Trains and trams busy but moving
Alternatives to Dublin Bus coping with extra passengers
On the first full working day of the bus strike, Dart and commuter trains did a brisk trade but there was no difficulty in accommodating passengers who usually take the bus. Photograph: Bryan O’Brien
Trains and trams were busy but not overstretched yesterday as commuters sought alternatives to Dublin Bus services.
On the first full working day of the bus strike, Dart and commuter trains did a brisk trade but there was no difficulty in accommodating passengers who usually take the bus.
The timing of the strike meant there was room on trains which there would not have been at other times of the year.
“Apart from Christmas and new year, this would be our quietest time for daily commuters.

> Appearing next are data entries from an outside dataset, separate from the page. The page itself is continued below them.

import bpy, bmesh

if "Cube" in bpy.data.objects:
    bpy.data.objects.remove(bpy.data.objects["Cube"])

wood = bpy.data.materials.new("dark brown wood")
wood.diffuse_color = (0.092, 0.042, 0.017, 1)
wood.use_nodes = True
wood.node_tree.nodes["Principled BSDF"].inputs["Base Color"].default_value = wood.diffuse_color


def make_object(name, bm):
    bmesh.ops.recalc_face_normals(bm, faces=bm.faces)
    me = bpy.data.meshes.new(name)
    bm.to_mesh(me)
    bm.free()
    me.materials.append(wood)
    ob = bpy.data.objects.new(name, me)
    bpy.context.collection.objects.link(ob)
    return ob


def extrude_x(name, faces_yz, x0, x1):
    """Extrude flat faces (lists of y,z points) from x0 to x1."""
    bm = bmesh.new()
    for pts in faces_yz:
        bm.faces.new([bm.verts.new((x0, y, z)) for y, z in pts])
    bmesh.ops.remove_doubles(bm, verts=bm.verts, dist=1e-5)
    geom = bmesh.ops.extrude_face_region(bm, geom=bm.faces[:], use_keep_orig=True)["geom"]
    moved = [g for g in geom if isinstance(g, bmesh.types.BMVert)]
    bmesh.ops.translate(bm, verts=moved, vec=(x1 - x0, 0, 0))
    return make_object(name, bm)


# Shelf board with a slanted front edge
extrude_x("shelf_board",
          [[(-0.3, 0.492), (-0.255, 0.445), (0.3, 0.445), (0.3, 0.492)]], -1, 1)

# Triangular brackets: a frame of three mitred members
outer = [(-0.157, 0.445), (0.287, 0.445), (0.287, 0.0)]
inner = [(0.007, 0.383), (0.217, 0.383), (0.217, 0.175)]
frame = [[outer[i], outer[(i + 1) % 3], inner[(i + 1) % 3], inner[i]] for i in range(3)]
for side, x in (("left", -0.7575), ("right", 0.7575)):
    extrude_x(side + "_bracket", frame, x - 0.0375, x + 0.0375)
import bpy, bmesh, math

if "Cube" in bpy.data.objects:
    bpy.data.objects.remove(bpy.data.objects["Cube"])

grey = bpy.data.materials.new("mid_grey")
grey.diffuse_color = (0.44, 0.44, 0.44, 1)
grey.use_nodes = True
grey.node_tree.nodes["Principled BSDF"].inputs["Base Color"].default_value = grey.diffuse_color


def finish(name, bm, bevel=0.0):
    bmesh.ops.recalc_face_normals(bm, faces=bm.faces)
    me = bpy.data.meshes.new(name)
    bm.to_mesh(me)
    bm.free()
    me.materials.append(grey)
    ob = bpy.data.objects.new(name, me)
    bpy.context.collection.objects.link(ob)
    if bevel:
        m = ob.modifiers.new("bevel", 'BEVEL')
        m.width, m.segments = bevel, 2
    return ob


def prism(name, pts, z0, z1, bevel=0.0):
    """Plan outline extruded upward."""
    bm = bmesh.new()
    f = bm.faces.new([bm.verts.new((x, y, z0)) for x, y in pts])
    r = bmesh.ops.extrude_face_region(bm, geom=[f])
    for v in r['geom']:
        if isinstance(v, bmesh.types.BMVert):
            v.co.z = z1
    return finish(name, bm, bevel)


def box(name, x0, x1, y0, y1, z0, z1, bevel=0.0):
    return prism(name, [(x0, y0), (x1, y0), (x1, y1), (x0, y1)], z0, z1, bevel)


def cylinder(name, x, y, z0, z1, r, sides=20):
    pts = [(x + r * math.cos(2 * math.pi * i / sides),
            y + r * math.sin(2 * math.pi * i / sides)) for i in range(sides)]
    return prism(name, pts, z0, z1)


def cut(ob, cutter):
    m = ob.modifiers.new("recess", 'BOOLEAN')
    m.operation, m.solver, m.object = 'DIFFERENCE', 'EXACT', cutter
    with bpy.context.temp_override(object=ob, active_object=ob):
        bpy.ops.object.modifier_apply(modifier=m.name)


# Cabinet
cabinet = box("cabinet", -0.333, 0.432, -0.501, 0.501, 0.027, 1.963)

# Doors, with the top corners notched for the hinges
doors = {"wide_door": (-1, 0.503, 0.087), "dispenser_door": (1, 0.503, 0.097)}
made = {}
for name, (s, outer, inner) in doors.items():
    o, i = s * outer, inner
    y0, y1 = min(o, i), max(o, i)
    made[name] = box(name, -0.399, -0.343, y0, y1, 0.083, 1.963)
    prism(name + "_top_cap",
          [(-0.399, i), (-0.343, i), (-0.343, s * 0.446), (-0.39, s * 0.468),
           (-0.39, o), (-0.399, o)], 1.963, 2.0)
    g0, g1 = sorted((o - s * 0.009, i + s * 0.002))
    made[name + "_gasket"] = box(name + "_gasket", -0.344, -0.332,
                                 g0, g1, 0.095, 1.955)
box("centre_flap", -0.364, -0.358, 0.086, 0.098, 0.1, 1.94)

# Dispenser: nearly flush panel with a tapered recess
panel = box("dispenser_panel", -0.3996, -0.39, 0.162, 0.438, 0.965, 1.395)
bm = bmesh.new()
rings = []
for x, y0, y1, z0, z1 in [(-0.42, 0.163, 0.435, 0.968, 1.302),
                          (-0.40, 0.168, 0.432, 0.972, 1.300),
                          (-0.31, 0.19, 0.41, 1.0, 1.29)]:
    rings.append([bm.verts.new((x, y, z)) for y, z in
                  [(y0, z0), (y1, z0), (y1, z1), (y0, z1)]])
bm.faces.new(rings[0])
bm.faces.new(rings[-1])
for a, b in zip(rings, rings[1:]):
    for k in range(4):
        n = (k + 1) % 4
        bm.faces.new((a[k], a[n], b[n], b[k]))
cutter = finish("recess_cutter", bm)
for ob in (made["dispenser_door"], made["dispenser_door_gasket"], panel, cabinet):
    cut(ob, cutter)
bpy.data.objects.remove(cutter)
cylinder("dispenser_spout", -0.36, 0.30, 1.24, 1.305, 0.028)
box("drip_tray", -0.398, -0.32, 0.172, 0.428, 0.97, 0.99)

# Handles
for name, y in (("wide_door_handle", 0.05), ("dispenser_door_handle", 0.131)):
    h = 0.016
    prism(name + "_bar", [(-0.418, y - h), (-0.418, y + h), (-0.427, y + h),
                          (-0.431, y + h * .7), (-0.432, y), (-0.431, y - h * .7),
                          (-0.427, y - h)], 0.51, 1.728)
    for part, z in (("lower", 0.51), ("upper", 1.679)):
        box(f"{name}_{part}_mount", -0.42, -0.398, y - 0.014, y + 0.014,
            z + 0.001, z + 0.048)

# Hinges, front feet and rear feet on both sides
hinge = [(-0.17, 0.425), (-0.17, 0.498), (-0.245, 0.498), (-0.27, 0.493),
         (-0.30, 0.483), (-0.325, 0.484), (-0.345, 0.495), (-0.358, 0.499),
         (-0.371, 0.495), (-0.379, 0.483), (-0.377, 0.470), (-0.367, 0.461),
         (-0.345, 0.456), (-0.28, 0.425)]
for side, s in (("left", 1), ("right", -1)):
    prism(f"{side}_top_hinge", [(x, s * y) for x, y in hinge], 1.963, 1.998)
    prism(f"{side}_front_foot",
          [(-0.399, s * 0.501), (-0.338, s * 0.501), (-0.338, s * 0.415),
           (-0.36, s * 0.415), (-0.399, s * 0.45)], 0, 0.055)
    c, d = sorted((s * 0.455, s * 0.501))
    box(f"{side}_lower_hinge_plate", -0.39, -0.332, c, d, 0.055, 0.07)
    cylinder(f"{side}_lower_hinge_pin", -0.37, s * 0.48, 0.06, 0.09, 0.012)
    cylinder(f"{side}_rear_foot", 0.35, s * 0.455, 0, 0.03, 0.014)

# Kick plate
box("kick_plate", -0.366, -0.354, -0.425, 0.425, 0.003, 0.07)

So there is no requirement to put on extra trains, and we’ve had no reports of anyone being left behind on the platform,” said Mr Kenny.

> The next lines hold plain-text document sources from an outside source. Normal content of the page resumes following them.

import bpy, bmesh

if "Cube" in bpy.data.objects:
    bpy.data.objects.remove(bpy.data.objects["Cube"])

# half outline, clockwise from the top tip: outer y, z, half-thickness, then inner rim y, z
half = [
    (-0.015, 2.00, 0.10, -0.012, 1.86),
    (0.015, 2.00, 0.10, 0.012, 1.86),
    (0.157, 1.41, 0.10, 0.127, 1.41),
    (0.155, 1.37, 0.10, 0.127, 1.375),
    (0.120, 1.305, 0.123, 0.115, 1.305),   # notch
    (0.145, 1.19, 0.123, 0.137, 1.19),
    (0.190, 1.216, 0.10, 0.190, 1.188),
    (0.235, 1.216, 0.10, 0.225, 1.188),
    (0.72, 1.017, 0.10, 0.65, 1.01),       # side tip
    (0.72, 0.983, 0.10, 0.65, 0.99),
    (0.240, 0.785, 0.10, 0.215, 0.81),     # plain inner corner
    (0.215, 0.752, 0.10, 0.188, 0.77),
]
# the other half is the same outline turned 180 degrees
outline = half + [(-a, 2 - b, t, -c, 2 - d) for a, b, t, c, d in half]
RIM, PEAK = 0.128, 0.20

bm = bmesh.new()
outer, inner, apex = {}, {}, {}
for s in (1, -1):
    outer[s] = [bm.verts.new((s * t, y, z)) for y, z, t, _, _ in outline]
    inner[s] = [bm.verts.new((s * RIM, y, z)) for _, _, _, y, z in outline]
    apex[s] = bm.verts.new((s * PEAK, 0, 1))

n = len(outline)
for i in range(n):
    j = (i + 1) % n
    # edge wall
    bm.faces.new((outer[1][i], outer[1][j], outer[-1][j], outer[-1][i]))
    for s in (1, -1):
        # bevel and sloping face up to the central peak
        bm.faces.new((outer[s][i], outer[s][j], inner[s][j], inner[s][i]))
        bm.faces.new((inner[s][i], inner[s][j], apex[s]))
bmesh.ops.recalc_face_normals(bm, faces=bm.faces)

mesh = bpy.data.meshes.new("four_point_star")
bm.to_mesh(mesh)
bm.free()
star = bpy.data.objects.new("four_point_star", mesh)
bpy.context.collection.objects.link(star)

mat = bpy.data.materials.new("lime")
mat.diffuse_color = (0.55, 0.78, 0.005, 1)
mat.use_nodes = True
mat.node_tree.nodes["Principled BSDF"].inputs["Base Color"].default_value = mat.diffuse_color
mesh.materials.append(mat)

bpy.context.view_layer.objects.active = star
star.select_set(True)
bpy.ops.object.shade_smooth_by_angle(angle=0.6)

Luas operator Veolia also said it was managing to take extra passengers without increasing the frequency of trams.
“This is normally a quiet time for us from a capacity point of view. We run the same timetable all year round, and the frequency of trains would be about four to six minutes, so we’re managing to facilitate all passengers,” a spokeswoman said.

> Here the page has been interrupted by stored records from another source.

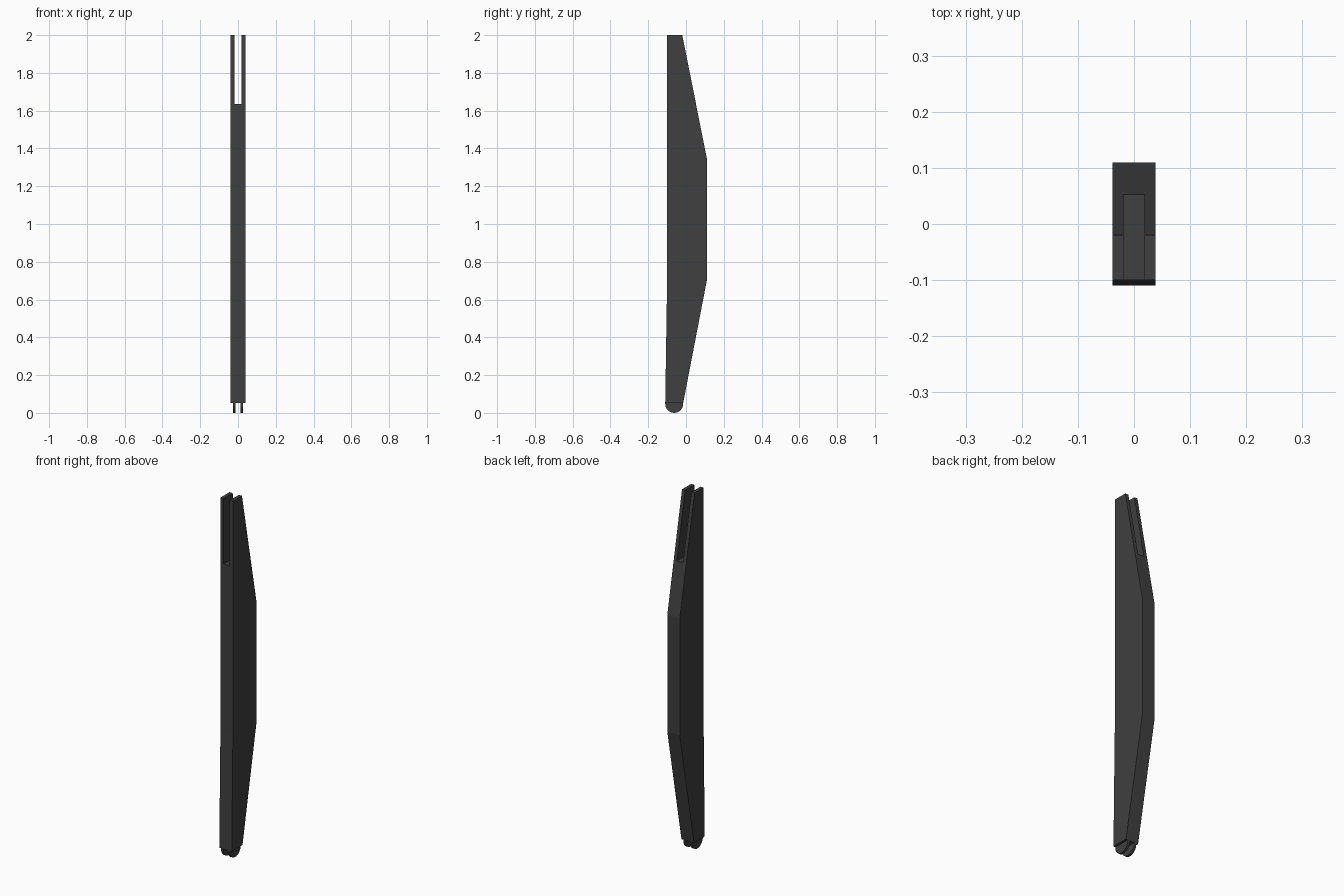
import bpy, bmesh, math

if "Cube" in bpy.data.objects:
    bpy.data.objects.remove(bpy.data.objects["Cube"])

grey = bpy.data.materials.new("charcoal_grey")
grey.diffuse_color = (0.05, 0.05, 0.05, 1)
grey.use_nodes = True
grey.node_tree.nodes["Principled BSDF"].inputs["Base Color"].default_value = grey.diffuse_color


def extrude_profile(name, profile, x0, x1):
    """Solid made by sweeping a (y, z) outline from x0 to x1."""
    bm = bmesh.new()
    face = bm.faces.new([bm.verts.new((x0, y, z)) for y, z in profile])
    res = bmesh.ops.extrude_face_region(bm, geom=[face])
    verts = [g for g in res["geom"] if isinstance(g, bmesh.types.BMVert)]
    bmesh.ops.translate(bm, verts=verts, vec=(x1 - x0, 0, 0))
    bmesh.ops.recalc_face_normals(bm, faces=bm.faces)
    mesh = bpy.data.meshes.new(name)
    bm.to_mesh(mesh)
    bm.free()
    mesh.materials.append(grey)
    obj = bpy.data.objects.new(name, mesh)
    bpy.context.collection.objects.link(obj)
    return obj


# main arm: flat front with slight lower taper, tapered back
arm = extrude_profile("arm_body", [
    (-0.11, 0.052), (-0.015, 0.052), (0.11, 0.70), (0.11, 1.35),
    (-0.02, 2.0), (-0.10, 2.0), (-0.10, 0.70)], -0.0385, 0.0385)

# slot that forks the top end
cutter = extrude_profile("slot_cutter", [
    (-0.3, 1.635), (0.3, 1.635), (0.3, 2.2), (-0.3, 2.2)], -0.019, 0.019)
cutter.hide_render = True
cutter.hide_set(True)
cut = arm.modifiers.new("slot", "BOOLEAN")
cut.operation = "DIFFERENCE"
cut.solver = "EXACT"
cut.object = cutter

# pair of rounded hinge lugs under the bottom end
N, R = 16, 0.0475
arc = [(-0.0625 + R * math.cos(math.pi * (1 + i / N)),
        R + R * math.sin(math.pi * (1 + i / N))) for i in range(N + 1)]
lug = arc + [(-0.015, 0.052), (-0.11, 0.052)]
for side, label in ((-1, "left"), (1, "right")):
    a, b = sorted((side * 0.014, side * 0.027))
    extrude_profile("hinge_lug_" + label, lug, a, b)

Some stations had been particularly busy yesterday morning, but there were no significant problems in passengers accessing trams.
“Heuston Station and Dundrum were busier than normal. At peak times, you may not get the first one, but you will get the second.”
Passengers had been “very understanding” about services been busier than usual for the time of year, she added.
Dublin City Council said there had been no significant increase in usage of the Dublin Bikes since the strike started, but a spokesman said the bikes were more commonly used by people moving around the centre than by commuters accessing the city.
Private bus operators and taxi firms reported a brisk trade yesterday.